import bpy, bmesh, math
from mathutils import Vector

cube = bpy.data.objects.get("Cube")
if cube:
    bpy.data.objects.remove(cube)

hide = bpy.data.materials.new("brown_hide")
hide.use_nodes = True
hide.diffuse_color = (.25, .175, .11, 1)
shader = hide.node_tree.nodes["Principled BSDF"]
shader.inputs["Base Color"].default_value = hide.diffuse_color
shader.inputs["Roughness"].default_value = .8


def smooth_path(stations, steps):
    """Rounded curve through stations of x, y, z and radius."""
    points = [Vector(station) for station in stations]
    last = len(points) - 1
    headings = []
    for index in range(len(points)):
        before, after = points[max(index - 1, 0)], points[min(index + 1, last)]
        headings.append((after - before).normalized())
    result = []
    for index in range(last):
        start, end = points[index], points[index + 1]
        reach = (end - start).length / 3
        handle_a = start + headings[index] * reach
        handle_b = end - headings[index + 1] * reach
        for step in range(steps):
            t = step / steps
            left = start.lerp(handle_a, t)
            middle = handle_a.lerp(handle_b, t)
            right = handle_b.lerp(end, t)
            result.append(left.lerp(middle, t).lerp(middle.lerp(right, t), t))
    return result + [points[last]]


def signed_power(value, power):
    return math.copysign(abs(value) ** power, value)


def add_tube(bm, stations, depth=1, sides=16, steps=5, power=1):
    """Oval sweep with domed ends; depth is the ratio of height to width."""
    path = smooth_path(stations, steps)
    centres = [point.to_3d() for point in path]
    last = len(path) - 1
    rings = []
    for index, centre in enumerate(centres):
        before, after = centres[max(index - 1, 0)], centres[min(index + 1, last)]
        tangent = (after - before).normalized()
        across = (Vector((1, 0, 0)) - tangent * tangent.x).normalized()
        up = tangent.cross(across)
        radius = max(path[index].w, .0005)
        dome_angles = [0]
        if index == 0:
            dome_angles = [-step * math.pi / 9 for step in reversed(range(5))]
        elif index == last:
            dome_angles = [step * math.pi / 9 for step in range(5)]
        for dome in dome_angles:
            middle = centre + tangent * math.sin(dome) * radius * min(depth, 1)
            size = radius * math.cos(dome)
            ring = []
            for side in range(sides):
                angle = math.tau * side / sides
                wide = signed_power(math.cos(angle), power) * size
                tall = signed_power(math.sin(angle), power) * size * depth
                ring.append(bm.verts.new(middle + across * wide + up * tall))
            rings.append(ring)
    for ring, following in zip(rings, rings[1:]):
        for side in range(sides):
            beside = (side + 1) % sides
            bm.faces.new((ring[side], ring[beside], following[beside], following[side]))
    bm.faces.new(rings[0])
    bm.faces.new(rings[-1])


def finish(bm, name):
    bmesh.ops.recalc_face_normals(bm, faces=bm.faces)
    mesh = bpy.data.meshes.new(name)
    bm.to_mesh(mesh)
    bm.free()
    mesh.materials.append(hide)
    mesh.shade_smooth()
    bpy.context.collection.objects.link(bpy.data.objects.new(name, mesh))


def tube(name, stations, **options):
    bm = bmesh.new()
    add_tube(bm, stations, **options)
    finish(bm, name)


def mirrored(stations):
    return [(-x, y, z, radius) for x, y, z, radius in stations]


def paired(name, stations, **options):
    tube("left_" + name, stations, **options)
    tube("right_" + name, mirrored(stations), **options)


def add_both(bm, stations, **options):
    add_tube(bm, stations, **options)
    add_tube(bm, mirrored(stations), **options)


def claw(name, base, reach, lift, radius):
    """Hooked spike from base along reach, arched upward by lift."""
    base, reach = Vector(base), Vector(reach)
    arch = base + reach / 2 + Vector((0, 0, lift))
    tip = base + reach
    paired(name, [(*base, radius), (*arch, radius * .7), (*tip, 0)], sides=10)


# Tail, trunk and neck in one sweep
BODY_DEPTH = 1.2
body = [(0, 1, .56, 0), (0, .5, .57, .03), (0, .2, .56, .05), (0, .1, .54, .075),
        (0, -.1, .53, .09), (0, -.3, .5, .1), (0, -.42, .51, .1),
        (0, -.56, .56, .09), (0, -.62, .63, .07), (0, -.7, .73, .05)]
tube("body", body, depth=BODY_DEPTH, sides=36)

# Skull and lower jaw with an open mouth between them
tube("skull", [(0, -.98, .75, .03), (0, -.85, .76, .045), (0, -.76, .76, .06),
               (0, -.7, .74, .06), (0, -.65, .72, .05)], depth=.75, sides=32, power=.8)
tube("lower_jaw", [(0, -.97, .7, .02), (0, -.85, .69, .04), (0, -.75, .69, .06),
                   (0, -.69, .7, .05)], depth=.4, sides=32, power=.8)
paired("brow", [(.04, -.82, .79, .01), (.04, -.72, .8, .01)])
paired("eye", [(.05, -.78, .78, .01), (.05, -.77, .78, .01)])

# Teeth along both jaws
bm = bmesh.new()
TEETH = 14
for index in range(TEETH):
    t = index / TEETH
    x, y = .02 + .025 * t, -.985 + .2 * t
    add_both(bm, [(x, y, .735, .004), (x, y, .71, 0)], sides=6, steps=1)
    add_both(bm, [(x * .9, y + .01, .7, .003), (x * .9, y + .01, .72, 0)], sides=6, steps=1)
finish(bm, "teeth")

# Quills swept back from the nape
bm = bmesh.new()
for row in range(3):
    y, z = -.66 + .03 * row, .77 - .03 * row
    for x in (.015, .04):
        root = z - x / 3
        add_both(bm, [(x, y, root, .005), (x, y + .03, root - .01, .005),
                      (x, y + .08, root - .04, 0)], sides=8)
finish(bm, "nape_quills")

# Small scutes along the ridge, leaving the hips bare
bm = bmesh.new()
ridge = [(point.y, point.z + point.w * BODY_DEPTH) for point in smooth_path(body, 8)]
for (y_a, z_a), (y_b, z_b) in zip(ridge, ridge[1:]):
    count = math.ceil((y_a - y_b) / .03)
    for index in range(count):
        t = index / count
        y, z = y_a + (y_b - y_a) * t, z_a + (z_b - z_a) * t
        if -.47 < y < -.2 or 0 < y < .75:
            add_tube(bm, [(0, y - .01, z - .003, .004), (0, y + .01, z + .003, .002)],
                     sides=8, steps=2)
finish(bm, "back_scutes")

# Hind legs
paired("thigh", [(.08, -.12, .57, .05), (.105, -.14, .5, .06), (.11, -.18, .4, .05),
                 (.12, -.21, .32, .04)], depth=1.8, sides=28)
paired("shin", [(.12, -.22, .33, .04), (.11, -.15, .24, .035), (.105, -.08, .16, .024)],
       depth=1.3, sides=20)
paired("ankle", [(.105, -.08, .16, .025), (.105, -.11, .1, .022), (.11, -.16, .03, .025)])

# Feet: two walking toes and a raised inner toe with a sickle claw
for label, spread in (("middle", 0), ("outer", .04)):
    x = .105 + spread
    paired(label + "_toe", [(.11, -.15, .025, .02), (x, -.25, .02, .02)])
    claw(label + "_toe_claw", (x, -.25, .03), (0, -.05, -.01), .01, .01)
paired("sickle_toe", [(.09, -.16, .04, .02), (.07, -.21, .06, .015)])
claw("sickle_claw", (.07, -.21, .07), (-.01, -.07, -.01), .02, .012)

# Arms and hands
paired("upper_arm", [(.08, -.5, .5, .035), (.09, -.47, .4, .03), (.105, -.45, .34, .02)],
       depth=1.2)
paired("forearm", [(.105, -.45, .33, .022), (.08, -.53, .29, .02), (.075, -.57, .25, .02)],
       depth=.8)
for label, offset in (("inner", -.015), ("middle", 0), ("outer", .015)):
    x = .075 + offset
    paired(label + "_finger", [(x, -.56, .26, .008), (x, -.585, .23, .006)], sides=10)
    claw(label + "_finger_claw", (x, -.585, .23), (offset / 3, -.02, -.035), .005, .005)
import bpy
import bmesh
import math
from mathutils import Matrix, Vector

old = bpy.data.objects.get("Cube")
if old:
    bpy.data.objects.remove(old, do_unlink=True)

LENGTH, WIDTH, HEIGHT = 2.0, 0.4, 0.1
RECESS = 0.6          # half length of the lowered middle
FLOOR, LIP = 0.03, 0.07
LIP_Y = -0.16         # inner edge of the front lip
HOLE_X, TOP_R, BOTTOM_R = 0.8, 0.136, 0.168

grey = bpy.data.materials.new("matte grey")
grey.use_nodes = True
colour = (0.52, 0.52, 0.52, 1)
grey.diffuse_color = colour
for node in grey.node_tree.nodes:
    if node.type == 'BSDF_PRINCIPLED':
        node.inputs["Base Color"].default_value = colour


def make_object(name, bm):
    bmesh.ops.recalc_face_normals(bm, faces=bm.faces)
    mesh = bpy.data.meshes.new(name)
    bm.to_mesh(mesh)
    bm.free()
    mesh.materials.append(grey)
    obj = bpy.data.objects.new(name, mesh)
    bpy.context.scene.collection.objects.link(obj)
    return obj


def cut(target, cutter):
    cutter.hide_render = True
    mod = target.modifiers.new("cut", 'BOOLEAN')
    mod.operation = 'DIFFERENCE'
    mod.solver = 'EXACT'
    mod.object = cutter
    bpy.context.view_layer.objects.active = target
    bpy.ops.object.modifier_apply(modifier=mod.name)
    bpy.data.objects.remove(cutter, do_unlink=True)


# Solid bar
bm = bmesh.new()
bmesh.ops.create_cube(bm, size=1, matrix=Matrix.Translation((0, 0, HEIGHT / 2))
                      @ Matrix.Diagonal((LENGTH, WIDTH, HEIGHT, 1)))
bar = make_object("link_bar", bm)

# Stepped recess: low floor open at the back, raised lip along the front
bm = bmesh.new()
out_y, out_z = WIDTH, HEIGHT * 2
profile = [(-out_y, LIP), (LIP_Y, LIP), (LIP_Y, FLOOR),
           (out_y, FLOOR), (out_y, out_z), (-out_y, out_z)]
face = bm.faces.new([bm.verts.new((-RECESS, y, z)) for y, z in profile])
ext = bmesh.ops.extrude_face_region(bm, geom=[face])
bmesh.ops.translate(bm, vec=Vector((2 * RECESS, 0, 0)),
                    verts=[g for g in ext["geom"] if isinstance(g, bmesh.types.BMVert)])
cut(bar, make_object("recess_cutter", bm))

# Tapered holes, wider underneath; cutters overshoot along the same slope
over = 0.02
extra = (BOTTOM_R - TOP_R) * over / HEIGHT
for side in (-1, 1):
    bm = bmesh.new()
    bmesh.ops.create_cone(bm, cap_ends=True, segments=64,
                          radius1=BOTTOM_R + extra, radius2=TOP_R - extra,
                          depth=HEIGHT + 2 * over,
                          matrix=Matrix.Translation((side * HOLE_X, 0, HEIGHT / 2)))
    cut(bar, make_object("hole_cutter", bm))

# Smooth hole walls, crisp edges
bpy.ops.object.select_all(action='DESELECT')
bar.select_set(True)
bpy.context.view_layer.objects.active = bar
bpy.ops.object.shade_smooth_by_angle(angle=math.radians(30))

(Work task):
Begin with the line above that has "cutter.hide_render = True" and continue through the line that has "(out_y, FLOOR), (out_y, out_z), (-out_y, out_z)]", setting each one down exactly. Stop there.

(Exercise answer):
    cutter.hide_render = True
    mod = target.modifiers.new("cut", 'BOOLEAN')
    mod.operation = 'DIFFERENCE'
    mod.solver = 'EXACT'
    mod.object = cutter
    bpy.context.view_layer.objects.active = target
    bpy.ops.object.modifier_apply(modifier=mod.name)
    bpy.data.objects.remove(cutter, do_unlink=True)


# Solid bar
bm = bmesh.new()
bmesh.ops.create_cube(bm, size=1, matrix=Matrix.Translation((0, 0, HEIGHT / 2))
                      @ Matrix.Diagonal((LENGTH, WIDTH, HEIGHT, 1)))
bar = make_object("link_bar", bm)

# Stepped recess: low floor open at the back, raised lip along the front
bm = bmesh.new()
out_y, out_z = WIDTH, HEIGHT * 2
profile = [(-out_y, LIP), (LIP_Y, LIP), (LIP_Y, FLOOR),
           (out_y, FLOOR), (out_y, out_z), (-out_y, out_z)]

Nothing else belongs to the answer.